My approach to investing begins in simple observations about what capital markets are and how they work. What are they? They are nothing other than vast pricing mechanisms for stocks and bonds. And how do they work? They bring together thousands upon thousands of highly motivated buyers and sellers who are continually resetting market prices for each and every security.
If you stop and think about just this much, you might begin to wonder about the omnipresent "Wall Street" view of good investing. Does it really make sense to be on the lookout for overpriced and underpriced securities, regularly buying and selling stocks and bonds to try to own the right ones at the right time? Or rather does it make sense to think that there is no better measure of a security's value than its ever-changing market price?

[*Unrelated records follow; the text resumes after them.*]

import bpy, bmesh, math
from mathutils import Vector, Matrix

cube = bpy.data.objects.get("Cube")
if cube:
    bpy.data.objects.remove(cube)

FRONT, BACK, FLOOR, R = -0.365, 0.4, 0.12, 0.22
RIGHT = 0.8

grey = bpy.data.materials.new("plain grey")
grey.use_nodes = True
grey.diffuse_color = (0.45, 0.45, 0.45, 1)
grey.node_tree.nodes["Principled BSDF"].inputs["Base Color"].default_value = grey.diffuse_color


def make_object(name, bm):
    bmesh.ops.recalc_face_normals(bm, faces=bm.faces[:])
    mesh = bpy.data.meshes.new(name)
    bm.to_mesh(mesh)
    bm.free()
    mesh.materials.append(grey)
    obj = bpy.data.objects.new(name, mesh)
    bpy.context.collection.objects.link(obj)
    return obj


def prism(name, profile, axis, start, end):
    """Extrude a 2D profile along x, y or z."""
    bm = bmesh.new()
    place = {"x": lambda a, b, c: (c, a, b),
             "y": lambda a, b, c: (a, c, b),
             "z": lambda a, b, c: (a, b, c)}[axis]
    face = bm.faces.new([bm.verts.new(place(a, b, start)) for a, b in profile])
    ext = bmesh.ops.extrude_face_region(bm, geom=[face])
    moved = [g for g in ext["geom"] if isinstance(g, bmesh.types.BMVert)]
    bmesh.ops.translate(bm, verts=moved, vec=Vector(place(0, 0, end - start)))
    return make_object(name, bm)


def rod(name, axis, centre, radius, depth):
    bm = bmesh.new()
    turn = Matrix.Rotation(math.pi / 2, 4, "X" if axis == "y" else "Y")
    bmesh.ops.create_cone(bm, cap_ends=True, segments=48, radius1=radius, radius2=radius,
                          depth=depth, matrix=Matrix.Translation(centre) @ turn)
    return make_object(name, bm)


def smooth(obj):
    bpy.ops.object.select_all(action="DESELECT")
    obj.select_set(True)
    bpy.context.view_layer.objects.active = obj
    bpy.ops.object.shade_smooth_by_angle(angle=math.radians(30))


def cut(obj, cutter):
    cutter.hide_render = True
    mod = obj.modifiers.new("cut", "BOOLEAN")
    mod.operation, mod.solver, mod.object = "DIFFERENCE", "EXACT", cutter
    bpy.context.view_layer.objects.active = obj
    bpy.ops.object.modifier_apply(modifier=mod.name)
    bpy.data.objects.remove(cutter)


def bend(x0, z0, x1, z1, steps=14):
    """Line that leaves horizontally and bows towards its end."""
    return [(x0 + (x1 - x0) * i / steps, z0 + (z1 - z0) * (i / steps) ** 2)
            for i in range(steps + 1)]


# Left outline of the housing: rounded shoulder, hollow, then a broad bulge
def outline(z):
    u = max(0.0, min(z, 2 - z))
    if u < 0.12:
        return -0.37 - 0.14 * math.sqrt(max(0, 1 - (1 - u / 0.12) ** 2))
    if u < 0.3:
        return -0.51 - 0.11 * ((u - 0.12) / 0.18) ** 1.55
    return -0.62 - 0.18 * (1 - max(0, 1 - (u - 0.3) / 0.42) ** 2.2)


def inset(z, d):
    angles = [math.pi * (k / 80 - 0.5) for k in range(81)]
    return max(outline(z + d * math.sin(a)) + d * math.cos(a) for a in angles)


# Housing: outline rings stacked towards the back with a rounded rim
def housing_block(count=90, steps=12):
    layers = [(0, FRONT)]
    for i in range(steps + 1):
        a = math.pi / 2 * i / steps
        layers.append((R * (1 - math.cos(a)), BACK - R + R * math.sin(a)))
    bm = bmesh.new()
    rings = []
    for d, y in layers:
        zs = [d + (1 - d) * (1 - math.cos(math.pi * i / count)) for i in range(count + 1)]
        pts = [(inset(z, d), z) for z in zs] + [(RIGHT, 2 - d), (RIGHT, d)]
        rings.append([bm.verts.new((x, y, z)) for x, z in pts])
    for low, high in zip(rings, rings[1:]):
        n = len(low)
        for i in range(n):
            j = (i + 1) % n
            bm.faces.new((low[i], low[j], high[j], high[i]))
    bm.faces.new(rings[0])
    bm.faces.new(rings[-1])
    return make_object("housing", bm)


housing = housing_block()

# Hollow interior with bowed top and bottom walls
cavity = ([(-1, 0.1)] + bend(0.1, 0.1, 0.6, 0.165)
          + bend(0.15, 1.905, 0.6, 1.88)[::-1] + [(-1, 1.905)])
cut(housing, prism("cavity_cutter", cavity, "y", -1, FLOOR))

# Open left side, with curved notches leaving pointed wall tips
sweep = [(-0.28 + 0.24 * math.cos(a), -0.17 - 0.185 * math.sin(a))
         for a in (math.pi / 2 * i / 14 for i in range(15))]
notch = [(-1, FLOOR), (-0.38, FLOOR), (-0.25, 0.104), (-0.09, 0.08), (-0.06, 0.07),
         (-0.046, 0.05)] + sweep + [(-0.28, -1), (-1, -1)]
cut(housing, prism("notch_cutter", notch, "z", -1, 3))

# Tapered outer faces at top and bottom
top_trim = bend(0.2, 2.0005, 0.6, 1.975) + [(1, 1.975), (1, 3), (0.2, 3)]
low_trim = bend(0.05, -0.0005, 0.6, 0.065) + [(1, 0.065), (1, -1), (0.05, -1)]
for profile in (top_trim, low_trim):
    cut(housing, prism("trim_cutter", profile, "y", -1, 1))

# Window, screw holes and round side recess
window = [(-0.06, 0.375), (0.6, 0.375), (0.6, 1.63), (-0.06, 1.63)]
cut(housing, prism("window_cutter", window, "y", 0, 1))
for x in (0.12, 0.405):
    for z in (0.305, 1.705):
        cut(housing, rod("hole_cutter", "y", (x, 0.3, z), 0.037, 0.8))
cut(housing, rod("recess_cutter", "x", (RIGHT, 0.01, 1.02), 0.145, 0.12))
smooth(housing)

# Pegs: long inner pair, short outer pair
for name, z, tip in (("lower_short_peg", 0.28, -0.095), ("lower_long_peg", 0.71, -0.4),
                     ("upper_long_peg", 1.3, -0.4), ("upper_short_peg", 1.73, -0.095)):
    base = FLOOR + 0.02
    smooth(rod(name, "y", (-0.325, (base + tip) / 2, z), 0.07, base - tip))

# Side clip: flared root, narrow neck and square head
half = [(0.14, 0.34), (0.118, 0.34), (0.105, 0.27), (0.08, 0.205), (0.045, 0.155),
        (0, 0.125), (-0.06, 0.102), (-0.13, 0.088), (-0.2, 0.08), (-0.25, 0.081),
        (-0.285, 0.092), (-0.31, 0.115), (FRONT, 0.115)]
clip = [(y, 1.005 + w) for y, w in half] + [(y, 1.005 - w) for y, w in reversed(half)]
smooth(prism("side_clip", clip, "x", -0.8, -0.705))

This is a conceptual beginning of a case for passive management over and against active management. This debate has a long history. I come down fully on the side of passive management. Most if not all of the arguments of active managers boil down to this: "The market is mispricing these securities and it will soon price them correctly as only I – truly insightful active manager unlike all the other active managers who are trying to do the same thing – can see!" People who take the passive approach are more humble, highly skeptical about being able to identify mispriced securities and certain about being unable to predict the future.

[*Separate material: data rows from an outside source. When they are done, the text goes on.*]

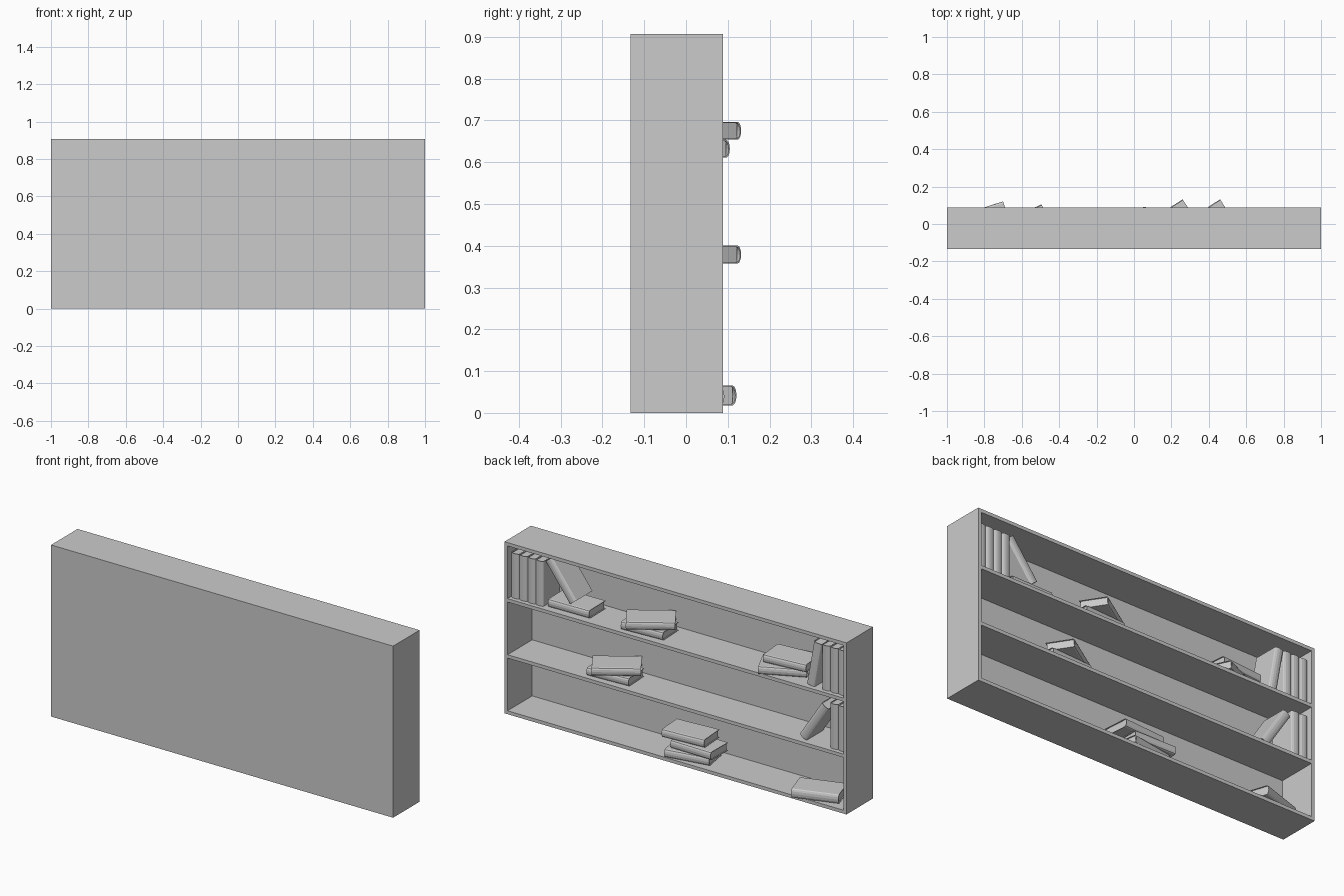
import bpy, math
from mathutils import Matrix, Vector

if "Cube" in bpy.data.objects:
    bpy.data.objects.remove(bpy.data.objects["Cube"])

FRONT, BACK, TOP, T = 0.088, -0.133, 0.907, 0.018
PITCH = (TOP - T) / 3
LEVEL = [T + i * PITCH for i in range(3)]      # standing height of each shelf
L, D, THICK = 0.237, 0.142, 0.043              # book length, depth, thickness


def box(name, lo, hi):
    v = [(x, y, z) for x in (lo[0], hi[0]) for y in (lo[1], hi[1]) for z in (lo[2], hi[2])]
    f = [(0, 1, 3, 2), (4, 6, 7, 5), (0, 4, 5, 1), (2, 3, 7, 6), (0, 2, 6, 4), (1, 5, 7, 3)]
    me = bpy.data.meshes.new(name)
    me.from_pydata(v, [], f)
    ob = bpy.data.objects.new(name, me)
    bpy.context.collection.objects.link(ob)
    return ob


def book(name, matrix, t=THICK):
    """Spine along local -X at y=0, depth towards -Y, thickness along +Z."""
    c = 0.003
    # C-shaped cover: outer outline with rounded spine, paired with inner outline
    outer, inner = [(-D, 0)], [(-D, c)]
    for i in range(7):
        a = -math.pi / 2 + math.pi * i / 6
        outer.append((-0.010 + 0.010 * math.cos(a), t / 2 + t / 2 * math.sin(a)))
        inner.append((-0.012 + 0.009 * math.cos(a), t / 2 + (t / 2 - c) * math.sin(a)))
    outer.append((-D, t))
    inner.append((-D, t - c))
    n = len(outer)
    verts = [(x, y, z) for x in (-L, 0) for y, z in outer + inner]
    faces = []
    for i in range(n - 1):
        o, p, q, r = i, i + 1, n + i + 1, n + i
        s = 2 * n
        faces += [(o, p, q, r), (s + o, s + r, s + q, s + p),
                  (o, s + o, s + p, p), (r, q, s + q, s + r)]
    faces += [(0, n, 3 * n, 2 * n), (n - 1, 3 * n - 1, 4 * n - 1, 2 * n - 1)]
    me = bpy.data.meshes.new(name + "_cover")
    me.from_pydata(verts, [], faces)
    ob = bpy.data.objects.new(name + "_cover", me)
    bpy.context.collection.objects.link(ob)
    ob.matrix_world = matrix
    # page block, inset from the cover on three sides
    pages = box(name + "_pages", (-L + 0.005, -D + 0.005, c), (-0.005, -0.008, t - c))
    pages.matrix_world = matrix


def flat(name, x, y, z, deg, t=THICK):
    book(name, Matrix.Translation((x, y, z)) @ Matrix.Rotation(math.radians(deg), 4, 'Z'), t)


def upright(name, x, z, lean=0, y=0.067, t=0.047):
    """Standing book; x is the left face, or the pivot edge when leaning (+ = towards +x)."""
    m = Matrix.Translation((x, y, z)) @ Matrix.Rotation(math.radians(lean), 4, 'Y')
    if lean > 0:
        m = m @ Matrix.Translation((-t, 0, 0))
    book(name, m @ Matrix.Rotation(math.pi / 2, 4, 'Y'), t)


# Bookcase carcass
box("back_panel", (-1 + T, BACK, T), (1 - T, BACK + 0.015, TOP - T))
for side, x in (("left", -1), ("right", 1 - T)):
    box(side + "_side", (x, BACK, 0), (x + T, FRONT, TOP))
for name, z in (("bottom_board", 0), ("lower_shelf", PITCH), ("upper_shelf", 2 * PITCH), ("top_board", TOP - T)):
    box(name, (-1 + T, BACK, z), (1 - T, FRONT, z + T))

# Standing rows against the sides
for i in range(4):
    upright(f"upper_right_book_{i}", 0.98 - 0.0475 * (i + 1), LEVEL[2])
for i in range(3):
    upright(f"upper_left_book_{i}", -0.98 + 0.0475 * i, LEVEL[2])
for i in range(2):
    upright(f"middle_left_book_{i}", -0.98 + 0.0475 * i, LEVEL[1])

# Leaning books
upright("upper_right_leaning_book", 0.649, LEVEL[2] + THICK, 37, y=0.05)
upright("upper_left_leaning_book", -0.796, LEVEL[2], -10)
upright("middle_left_leaning_book", -0.748, LEVEL[1], -33)

# Lying books: single ones and stacks
flat("upper_right_lying_book", 0.767, 0.058, LEVEL[2], 1)
for label, x, z in (("upper", 0.26, LEVEL[2]), ("middle", 0.46, LEVEL[1])):
    flat(label + "_stack_book_0", x + 0.075, 0.067, z, 3)
    flat(label + "_stack_book_1", x, 0.132, z + THICK, 33)
flat("upper_left_stack_book_0", -0.495, 0.105, LEVEL[2], 25)
flat("upper_left_stack_book_1", -0.49, 0.057, LEVEL[2] + THICK, 5)
for i, (x, y, a) in enumerate(((0.063, 0.092, 10), (0.045, 0.066, -1), (0.098, 0.064, 4))):
    flat(f"bottom_stack_book_{i}", x, y, LEVEL[0] + i * THICK, a)
flat("bottom_left_lying_book", -0.70, 0.121, LEVEL[0], 18, 0.048)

Someone might wonder: if good investing isn't what active management takes it to be, what's left? What does passive management look like? The basic strategy of passive management is to own the market as a whole so as to gain market returns. This is my beginning point in constructing portfolios for my clients. Accepting the market for what it is, letting it work for you rather than fighting it, this in itself can be liberating and transformative for investors.